Videotaping a lesson or experiment has numerous benefits for students and teachers.
Want to drive a lesson home while making sure your class is the highlight of a student’s day? All you have to do is start the period by announcing: “Today, you are going to be a movie star.” I’ve learned that having students make a movie while they work through a lesson prevents them from overthinking the mechanics of the experiment and helps reinforce the lesson’s real goal. The hands-on nature of creating a video also ensures that students remember this lesson well past the date of their next test.
My class uses the Fujitsu LifeBook U810 convertible mini-notebook to capture video on lessons that range from science experiments to simple demonstrations. Students then share their work with peers, in or outside the classroom. The experiments that can be recorded range from a simple paper-tower project to a more sophisticated electrical quiz board.
In the paper-tower project, students have a limited amount of newspaper (two sheets) and tape (12 inches) to create the tallest free-standing structure possible. It is a good lesson on trial-and-error, and facilitates working with partners. In the quiz board project, students take holiday lights, batteries and an old shoebox to create simple and parallel circuits. The quiz boards are designed to light up if they correctly answer quiz questions, and stay dark if they answer incorrectly. Have the students record the experiment (or project) while they explain the significance of each step along the way.
After careful preparation and some rehearsal, the student is ready to record. They should find a nice, quiet spot (usually the hallway) that is well lit, set the mini on a secure surface, microphone in hand, and push record. If the recording is a re-enactment of an experiment and involves moving the position of the camera, then a second or third person may be required. Not only does recording and presenting strengthen students’ knowledge of the subject and objective, it builds speaking skills and confidence. In addition, it allows a successful lesson to be shared with other teachers, students and even parents. Absent students can catch up on what they missed by viewing the videos.
This lesson was designed for a middle school science class, but could be modified to suit any subject or grade level.
This project addresses these National Educational Technology Standards for students
- Students use technology tools to enhance learning, increase productivity and promote creativity.
- Students demonstrate a sound understanding of technology concepts, systems and operations.
- Students apply digital tools to gather, evaluate and use information.
This lesson also addresses the Ohio Academic Content Standards for Science:
- Describe and illustrate the design process.
- Revise an existing design used to solve a problem based on peer review.
- Evaluate observations and measurements made by other people and identify reasons for any discrepancies.
- Use evidence and observations to explain and communicate the results of investigations.
- Explain why the results of an experiment are sometimes different.

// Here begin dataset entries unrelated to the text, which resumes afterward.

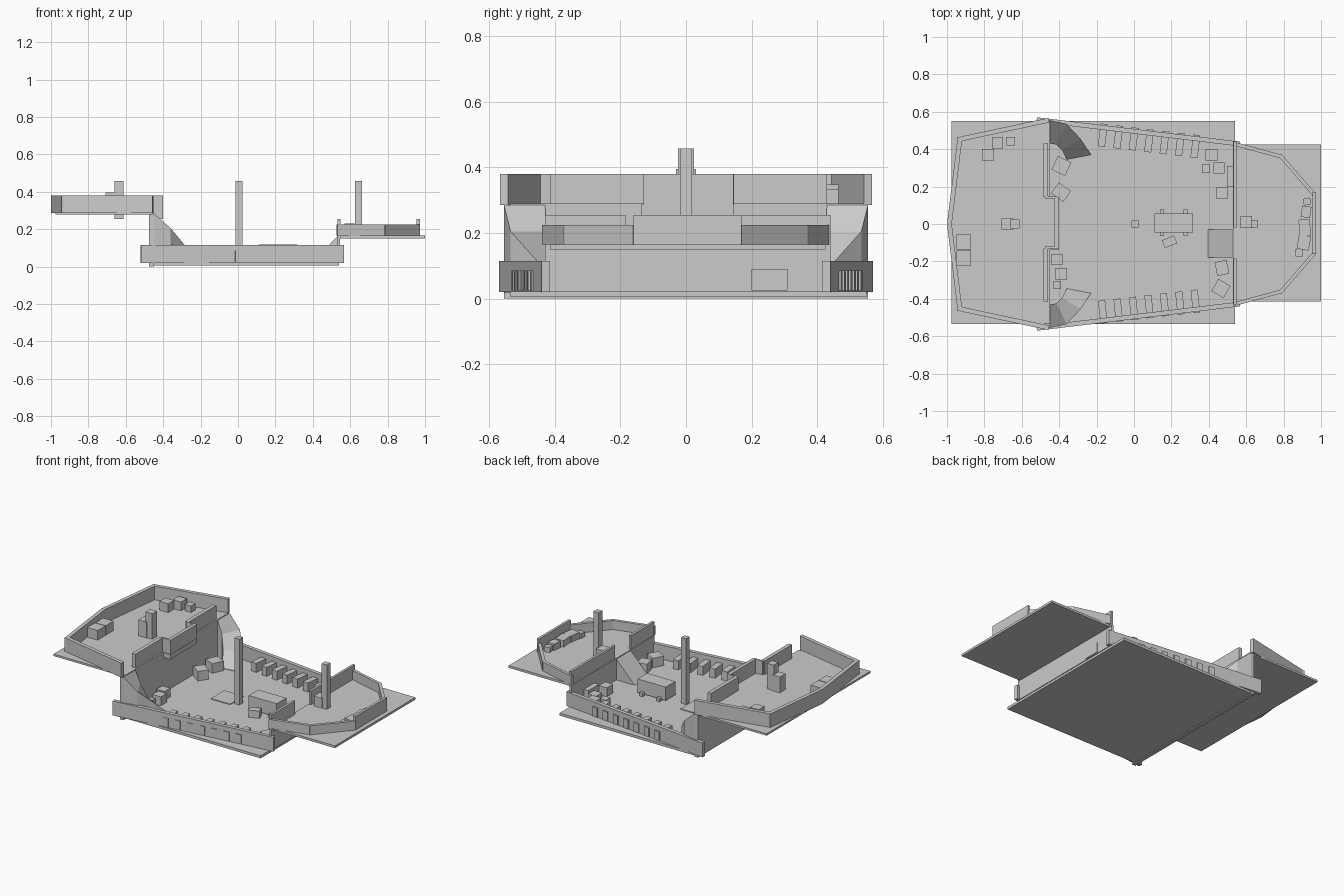
import bpy, bmesh, math
from mathutils import Vector


def make(name, verts, faces):
    me = bpy.data.meshes.new(name)
    bm = bmesh.new()
    vs = [bm.verts.new(v) for v in verts]
    for f in faces:
        bm.faces.new([vs[i] for i in f])
    bmesh.ops.recalc_face_normals(bm, faces=bm.faces)
    bm.to_mesh(me)
    bm.free()
    ob = bpy.data.objects.new(name, me)
    bpy.context.collection.objects.link(ob)
    return ob


BOX = [(0, 1, 3, 2), (4, 6, 7, 5), (0, 4, 5, 1), (2, 3, 7, 6), (0, 2, 6, 4), (1, 5, 7, 3)]


def box(name, x0, x1, y0, y1, z0, z1, rot=0):
    c = Vector(((x0 + x1) / 2, (y0 + y1) / 2, z0))
    vs = [Vector((x, y, z)) - c for x in (x0, x1) for y in (y0, y1) for z in (z0, z1)]
    ob = make(name, vs, BOX)
    ob.location = c
    ob.rotation_euler.z = math.radians(rot)
    return ob


def crate(name, x, y, sx, sy, z, h, rot=0):
    return box(name, x - sx / 2, x + sx / 2, y - sy / 2, y + sy / 2, z, z + h, rot)


def wall(name, a, b, t, z0, z1):
    # upright board between two plan points
    a, b = Vector(a), Vector(b)
    d = b - a
    return crate(name, (a.x + b.x) / 2, (a.y + b.y) / 2, d.length, t, z0, z1 - z0,
                 math.degrees(math.atan2(d.y, d.x)))


# deck slabs
box("main_deck", -0.47, 0.54, -0.535, 0.55, 0.005, 0.022)
box("stern_deck", -0.975, -0.45, -0.535, 0.55, 0.277, 0.29)
box("bow_deck", 0.53, 1.0, -0.415, 0.425, 0.15, 0.165)

# bulkheads between deck levels
box("stern_bulkhead", -0.475, -0.45, -0.43, 0.43, 0.0, 0.285)
for s in (-1, 1):
    box("stern_bulkhead_side", -0.475, -0.45, *sorted((s * 0.42, s * 0.555)), 0.0, 0.28)
box("bow_bulkhead", 0.53, 0.545, -0.43, 0.44, 0.02, 0.16)

# stern balcony and stern inner rails
box("balcony_floor", -0.46, -0.40, -0.135, 0.145, 0.255, 0.287)
box("balcony_rail", -0.425, -0.402, -0.13, 0.145, 0.285, 0.38)
box("stern_front_rail", -0.485, -0.46, 0.145, 0.43, 0.285, 0.38)
box("stern_front_rail", -0.485, -0.46, -0.415, -0.13, 0.285, 0.38)
for y in (-0.13, 0.137):
    box("balcony_side", -0.475, -0.41, y, y + 0.01, 0.285, 0.38)

# outer rails on all three levels
for s in (-1, 1):
    wall("main_rail", (-0.52, s * 0.558), (0.565, s * 0.428), 0.025, 0.02, 0.115)
    wall("stern_rail", (-0.455, s * 0.555), (-0.925, s * 0.455), 0.025, 0.285, 0.38)
    wall("stern_back_rail", (-0.93, s * 0.465), (-0.987, 0), 0.025, 0.285, 0.38)
    wall("bow_rail", (0.53, s * 0.43), (0.79, s * 0.36), 0.02, 0.165, 0.225)
    wall("bow_rail_angled", (0.78, s * 0.368), (0.965, s * 0.155), 0.02, 0.165, 0.225)
box("bow_tip_rail", 0.955, 0.972, -0.16, 0.17, 0.165, 0.255)
box("bow_back_rail", 0.532, 0.548, -0.02, 0.44, 0.15, 0.255)
box("bow_back_rail", 0.532, 0.548, -0.43, -0.185, 0.15, 0.255)

# curved stair ramps, one each side
outer = [(-0.45, 0.555), (-0.36, 0.535), (-0.285, 0.455), (-0.23, 0.37)]
inner = [(-0.45, 0.43), (-0.415, 0.425), (-0.385, 0.395), (-0.36, 0.345)]
tops = [0.285, 0.205, 0.115, 0.025]
for s in (-1, 1):
    vs, fs = [], []
    for o, i, z in zip(outer, inner, tops):
        vs += [(o[0], s * o[1], z), (i[0], s * i[1], z),
               (i[0], s * i[1], 0.018), (o[0], s * o[1], 0.018)]
    for k in range(3):
        for j in range(4):
            a, b = k * 4 + j, k * 4 + (j + 1) % 4
            fs.append((a, b, b + 4, a + 4))
    fs += [(0, 1, 2, 3), (12, 13, 14, 15)]
    make("curved_stair", vs, fs)

# straight ramp up to the bow
prof = [(0.395, 0.02), (0.535, 0.02), (0.535, 0.165)]
make("bow_stair", [(x, y, z) for y in (-0.18, -0.03) for x, z in prof],
     [(0, 1, 2), (3, 4, 5), (0, 1, 4, 3), (1, 2, 5, 4), (2, 0, 3, 5)])

# guns pushed through the main rails
for k in range(7):
    x = -0.167 + k * 0.0825
    crate("gun", x, 0.475 - k * 0.01, 0.038, 0.122, 0.025, 0.06, -7)
    crate("gun", x, -0.47 + k * 0.0095, 0.038, 0.122, 0.025, 0.06, 6)

# masts
crate("main_mast", 0.005, 0, 0.036, 0.036, 0.02, 0.437)
crate("stern_mast", -0.635, 0, 0.048, 0.048, 0.255, 0.203)
crate("bow_mast", 0.645, 0, 0.038, 0.038, 0.16, 0.298)
crate("stern_mast_box", -0.678, 0, 0.06, 0.06, 0.285, 0.11)
crate("bow_mast_box", 0.60, 0.01, 0.06, 0.065, 0.16, 0.07)

# hatch and boat on its supports
box("hatch", -0.165, -0.025, -0.047, 0.092, 0.02, 0.027)
box("boat", 0.11, 0.315, -0.045, 0.055, 0.03, 0.119)
for x in (0.15, 0.275):
    box("boat_support", x - 0.011, x + 0.011, -0.065, 0.077, 0.02, 0.045)
box("bow_cupboard", 0.497, 0.55, 0.2, 0.31, 0.025, 0.09)

# loose cargo: x, y, width, depth, height, turn
cargo = {
    0.02: [(0.19, -0.095, 0.07, 0.045, 0.05, 22), (0.415, 0.37, 0.065, 0.06, 0.065, 0),
           (0.455, 0.30, 0.06, 0.06, 0.06, 0), (0.385, 0.295, 0.045, 0.045, 0.045, 0),
           (0.47, 0.165, 0.06, 0.065, 0.06, 0), (0.47, -0.235, 0.065, 0.075, 0.065, 12),
           (0.465, -0.345, 0.075, 0.075, 0.065, -30), (-0.388, 0.31, 0.08, 0.08, 0.065, -25),
           (-0.39, 0.17, 0.08, 0.07, 0.065, -35), (-0.413, -0.19, 0.06, 0.06, 0.06, 0),
           (-0.388, -0.265, 0.062, 0.062, 0.06, 0), (-0.41, -0.327, 0.042, 0.042, 0.045, 0)],
    0.288: [(-0.78, 0.37, 0.063, 0.06, 0.06, 0), (-0.73, 0.435, 0.06, 0.06, 0.06, 0),
            (-0.66, 0.442, 0.045, 0.045, 0.045, 0), (-0.91, -0.097, 0.077, 0.08, 0.065, 0),
            (-0.91, -0.182, 0.077, 0.08, 0.065, 0)],
    0.163: [(0.925, 0.12, 0.04, 0.035, 0.035, 10), (0.92, 0.065, 0.05, 0.06, 0.045, -8),
            (0.913, -0.02, 0.06, 0.09, 0.045, 5), (0.908, -0.1, 0.065, 0.075, 0.045, -10),
            (0.883, -0.155, 0.04, 0.04, 0.035, 0)],
}
for z, items in cargo.items():
    for x, y, sx, sy, h, r in items:
        crate("cargo_crate", x, y, sx, sy, z, h, r)

# settle on the ground plane
for ob in bpy.context.collection.objects:
    ob.location.x += 0.0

A mini-computer with video-editing software; a TV that will play digital video from a computer; an interactive whiteboard; microphones; and a quiet area.
This lesson can be used as an extension of any demonstration or laboratory experiment. Grading of the lesson will differ based on the particular experiment, but it should focus more on the lesson learned than the students’ ability to master the technology.
- First, familiarize students with the video capabilities of the computer.
- Review basic filming techniques:
a. Keep the video camera still.
b. Direct people to talk into the microphone.
c. Ensure there is proper lighting.
- Prepare guiding questions that need to be addressed during the video that relate to the experiment.